REVIEW: Robin WardALLAN PURDY
On his third visit to New Plymouth, harpist Robin Ward again charmed his small but most appreciative audience at St Mary's Cathedral on Friday night.
In a well-balanced programme covering four centuries and twice as many countries, Ward captivated his listeners with impressive technical prowess and masterly musicianship.
Furthermore, he handcrafts his own harps (and on commission), and makes his own arrangements of piano and guitar pieces to add to his repertoire.
Music written by and for the traditional harpists of Britain and Ireland featured substantially, but despite their simple harmonic structure and often limited pitch range, these pieces were fascinating, helped greatly by Ward's absorbingly informative introductions. An example: at one stage in its development, a large pedal harp could cost as much as a two-bedroom apartment in Mayfair!
Ward's transcriptions of guitar pieces proved his intimate insight of the structure of music.
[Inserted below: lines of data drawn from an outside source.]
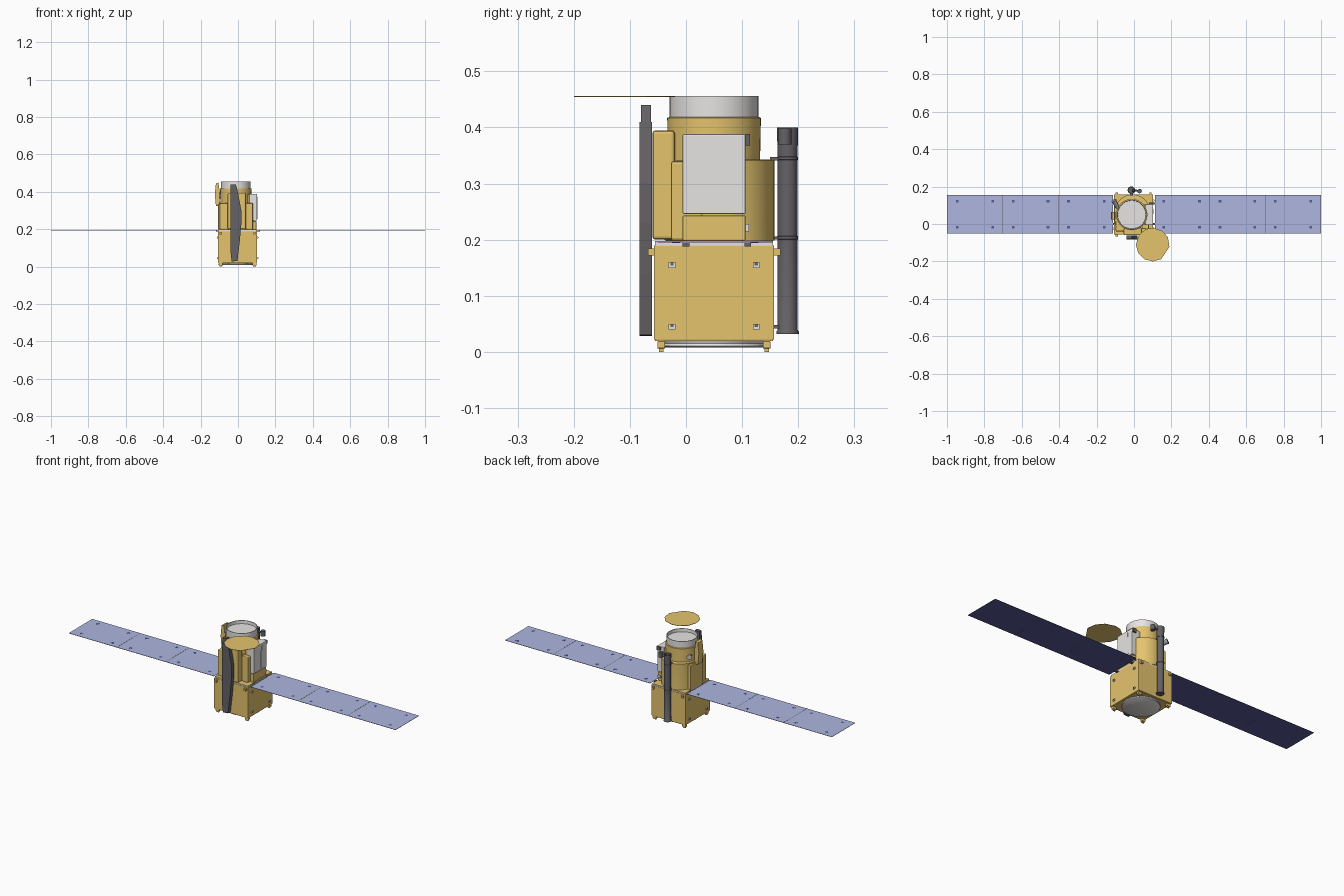
import bpy, bmesh, math
from mathutils import Vector, Matrix


def mat(name, rgb):
    m = bpy.data.materials.new(name)
    m.diffuse_color = (*rgb, 1)
    return m


GOLD = mat("gold foil", (0.78, 0.55, 0.155))
WHITE = mat("off white", (0.82, 0.80, 0.79))
GREY = mat("mid grey", (0.33, 0.33, 0.34))
DARK = mat("dark grey", (0.13, 0.122, 0.13))
LAV = mat("panel lavender", (0.42, 0.465, 0.74))
NAVY = mat("cell navy", (0.10, 0.10, 0.31))


def finish(name, bm, m, smooth=False, bevel=0):
    me = bpy.data.meshes.new(name)
    bmesh.ops.recalc_face_normals(bm, faces=bm.faces)
    bm.to_mesh(me)
    bm.free()
    ob = bpy.data.objects.new(name, me)
    bpy.context.collection.objects.link(ob)
    me.materials.append(m)
    if bevel:
        b = ob.modifiers.new("bevel", 'BEVEL')
        b.width, b.segments = bevel, 2
    if smooth:
        bpy.ops.object.select_all(action='DESELECT')
        ob.select_set(True)
        bpy.context.view_layer.objects.active = ob
        bpy.ops.object.shade_smooth_by_angle(angle=math.radians(35))
    return ob


def box(name, m, x, y, z, bevel=0):
    """Box from (min, max) ranges on each axis."""
    bm = bmesh.new()
    bmesh.ops.create_cube(bm, size=1)
    for v in bm.verts:
        v.co = Vector([(r[0] + r[1]) / 2 + c * (r[1] - r[0]) for r, c in zip((x, y, z), v.co)])
    return finish(name, bm, m, bevel=bevel)


def lathe(name, m, cx, cy, profile, n=48):
    """Revolve (radius, z) points around a vertical axis."""
    bm = bmesh.new()
    rings = [[bm.verts.new((cx + r * math.cos(2 * math.pi * i / n), cy + r * math.sin(2 * math.pi * i / n), z))
              for i in range(n)] for r, z in profile]
    for a, b in zip(rings, rings[1:]):
        for i in range(n):
            bm.faces.new((a[i], a[(i + 1) % n], b[(i + 1) % n], b[i]))
    bm.faces.new(rings[0])
    bm.faces.new(rings[-1])
    return finish(name, bm, m, smooth=True)


def extrude(name, m, pts, direction):
    """Extrude a planar 3D outline along a vector."""
    bm = bmesh.new()
    f = bm.faces.new([bm.verts.new(p) for p in pts])
    r = bmesh.ops.extrude_face_region(bm, geom=[f])
    bmesh.ops.translate(bm, vec=direction, verts=[g for g in r['geom'] if isinstance(g, bmesh.types.BMVert)])
    return finish(name, bm, m)


def rod(name, m, a, b, r1, r2, n=20):
    a, b = Vector(a), Vector(b)
    bm = bmesh.new()
    rot = (b - a).to_track_quat('Z', 'Y').to_matrix().to_4x4()
    bmesh.ops.create_cone(bm, cap_ends=True, segments=n, radius1=r1, radius2=r2, depth=(b - a).length,
                          matrix=Matrix.Translation((a + b) / 2) @ rot)
    return finish(name, bm, m, smooth=True)


# Lower bus: foil box, top deck, launch ring and feet
BX, BY = -0.002, 0.05
box("bus", GOLD, (-0.106, 0.102), (-0.057, 0.157), (0.022, 0.190), 0.001)
box("bus_deck_edge", WHITE, (-0.103, 0.099), (-0.055, 0.155), (0.190, 0.196))
box("bus_deck_foil", GOLD, (-0.103, 0.099), (-0.055, 0.155), (0.196, 0.1975))
box("bus_base_foil", GOLD, (-0.104, 0.100), (-0.055, 0.155), (0.0195, 0.022))
lathe("launch_ring", WHITE, BX, BY, [(0.088, 0.008), (0.093, 0.011), (0.091, 0.015), (0.093, 0.0195)])
for sx in (-1, 1):
    for sy in (-1, 1):
        x, y = BX + sx * 0.090, BY + sy * 0.094
        box("foot", GOLD, (x - 0.011, x + 0.011), (y - 0.007, y + 0.007), (0.006, 0.0195), 0.002)
        box("foot_pad", GOLD, (x - 0.007, x + 0.007), (y - 0.004, y + 0.004), (0, 0.007))
        # corner lugs on front and back
        yl = BY + sy * 0.112
        box("bus_lug", GOLD, (x - 0.006, x + 0.006), (yl - 0.006, yl + 0.006), (0.172, 0.184))
        # fittings on the side walls
        for z in (0.045, 0.155):
            xf, yf = BX + sx * 0.1055, BY + sy * 0.075
            box("side_fitting", WHITE, (xf - 0.004, xf + 0.004), (yf - 0.006, yf + 0.006), (z - 0.005, z + 0.005))
            box("side_fitting_socket", DARK, (xf - 0.005, xf + 0.005), (yf - 0.003, yf + 0.003), (z - 0.001, z + 0.004))

# Telescope tube
TX, TY = -0.012, 0.05
lathe("telescope_lower_shell", GOLD, TX + 0.004, 0.0645, [(0.093, 0.199), (0.093, 0.337), (0.0935, 0.342), (0.083, 0.343)])
lathe("telescope_lower_seal", WHITE, TX + 0.004, 0.0645, [(0.090, 0.196), (0.090, 0.199)])
lathe("telescope_upper_shell", GOLD, TX, TY, [(0.082, 0.342), (0.0835, 0.417), (0.079, 0.419)])
lathe("telescope_sunshade", WHITE, TX, TY,
      [(0.079, 0.417), (0.079, 0.456), (0.076, 0.456), (0.075, 0.438), (0.001, 0.438)])

# Foil equipment blocks around the tube
box("front_equipment_block", GOLD, (-0.055, 0.042), (-0.060, -0.020), (0.200, 0.395), 0.006)
box("front_left_block", GOLD, (-0.098, -0.050), (-0.040, 0.020), (0.198, 0.340), 0.005)
box("front_right_block", GOLD, (0.042, 0.080), (-0.027, 0.030), (0.198, 0.340), 0.005)
box("left_block", GOLD, (-0.106, -0.085), (0.000, 0.110), (0.198, 0.335), 0.003)

# White radiator on the right side with its foil plinth
box("radiator_plinth", GOLD, (0.050, 0.098), (-0.006, 0.106), (0.198, 0.243), 0.002)
box("radiator", WHITE, (0.060, 0.101), (-0.006, 0.106), (0.246, 0.388), 0.002)
box("radiator_back", GOLD, (0.046, 0.061), (-0.004, 0.104), (0.243, 0.386))
box("radiator_cover", WHITE, (0.101, 0.103), (0.054, 0.080), (0.256, 0.350))
box("radiator_cover_neck", WHITE, (0.101, 0.103), (0.062, 0.076), (0.350, 0.376))
box("radiator_hinge", DARK, (0.080, 0.100), (0.106, 0.114), (0.368, 0.388))
box("plinth_clip", WHITE, (0.080, 0.095), (0.106, 0.112), (0.215, 0.228))

# Dark tapered blade on the front
blade = [(-0.040, 0.410), (-0.003, 0.410), (0.018, 0.300), (0.018, 0.230),
         (0.010, 0.140), (-0.003, 0.030), (-0.034, 0.028), (-0.040, 0.080)]
extrude("front_blade", DARK, [(x, -0.083, z) for x, z in blade], (0, 0.022, 0))
extrude("front_blade_tip", DARK, [(x, -0.080, z) for x, z in
        [(-0.040, 0.410), (-0.040, 0.438), (-0.012, 0.440), (-0.003, 0.410)]], (0, 0.018, 0))

# Dark antenna tubes on the back
lathe("rear_tube", DARK, -0.014, 0.181,
      [(0.020, 0.032), (0.020, 0.036), (0.0175, 0.040), (0.0175, 0.200), (0.019, 0.201), (0.019, 0.206),
       (0.0175, 0.207), (0.0175, 0.342), (0.019, 0.343), (0.019, 0.347), (0.0175, 0.348), (0.019, 0.394),
       (0.019, 0.400), (0.015, 0.400), (0.015, 0.370)], 28)
lathe("rear_small_tube", DARK, 0.030, 0.176, [(0.012, 0.370), (0.012, 0.398)], 20)
rod("rear_small_tube_arm", DARK, (-0.010, 0.180, 0.384), (0.030, 0.177, 0.384), 0.005, 0.005)
for z in (0.045, 0.203, 0.344):
    box("rear_tube_bracket", DARK, (-0.022, -0.006), (0.150, 0.166), (z - 0.003, z + 0.003))

# Left side sensor with foil hood
extrude("left_sensor_hood", GOLD, [(x, 0.025, z) for x, z in
        [(-0.118, 0.325), (-0.098, 0.322), (-0.098, 0.405), (-0.105, 0.449), (-0.118, 0.445), (-0.124, 0.385)]],
        (0, 0.04, 0))
rod("left_sensor", GREY, (-0.085, 0.085, 0.370), (-0.108, 0.125, 0.385), 0.010, 0.014)

# Open aperture door beside the tube mouth
door = [(0.1 + 0.09 * math.cos(math.radians(a)), -0.11 + 0.09 * math.sin(math.radians(a)), 0.4545)
        for a in (-8, 25, 55, 90, 115, 145, 180, 210, 240, 270, 300)]
extrude("aperture_door", GOLD, door, (0, 0, 0.0015))

# Solar wings: three panels each side, cells underneath
Y0, Y1 = -0.051, 0.154
for s in (-1, 1):
    for a, b in ((0.112, 0.4035), (0.4065, 0.7035), (0.7065, 1.0)):
        x = sorted((s * a, s * b))
        box("solar_panel", LAV, x, (Y0, Y1), (0.1945, 0.1953))
        box("solar_cells", NAVY, x, (Y0, Y1), (0.1937, 0.1945))
    for xh in (0.405, 0.705):
        box("panel_hinge_line", DARK, (s * xh - 0.002, s * xh + 0.002), (Y0, Y1), (0.194, 0.195))
    for xd in (0.16, 0.35, 0.46, 0.645, 0.755, 0.945):
        for yd in (-0.018, 0.122):
            box("panel_fastener", NAVY, (s * xd - 0.007, s * xd + 0.007), (yd - 0.007, yd + 0.007), (0.195, 0.1957))
    for yd in (0.0, 0.11):
        x = sorted((s * 0.098, s * 0.118))
        box("wing_root_hinge", DARK, x, (yd - 0.006, yd + 0.006), (0.188, 0.1937))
The guitar character remained obvious, but the reincarnations worked admirably on harp.
Compositions by Tarrega and Barrios Mangore were particularly impressive, and in the final flamenco-style Leyenda, by Albeniz, well-known in its original piano version, Ward's virtuosity knew no bounds.
A delightful recital indeed - make sure you hear him on his next trip home to New Zealand.
- © Fairfax NZ News
Do you think state schools should conduct religious instruction for primary-aged children?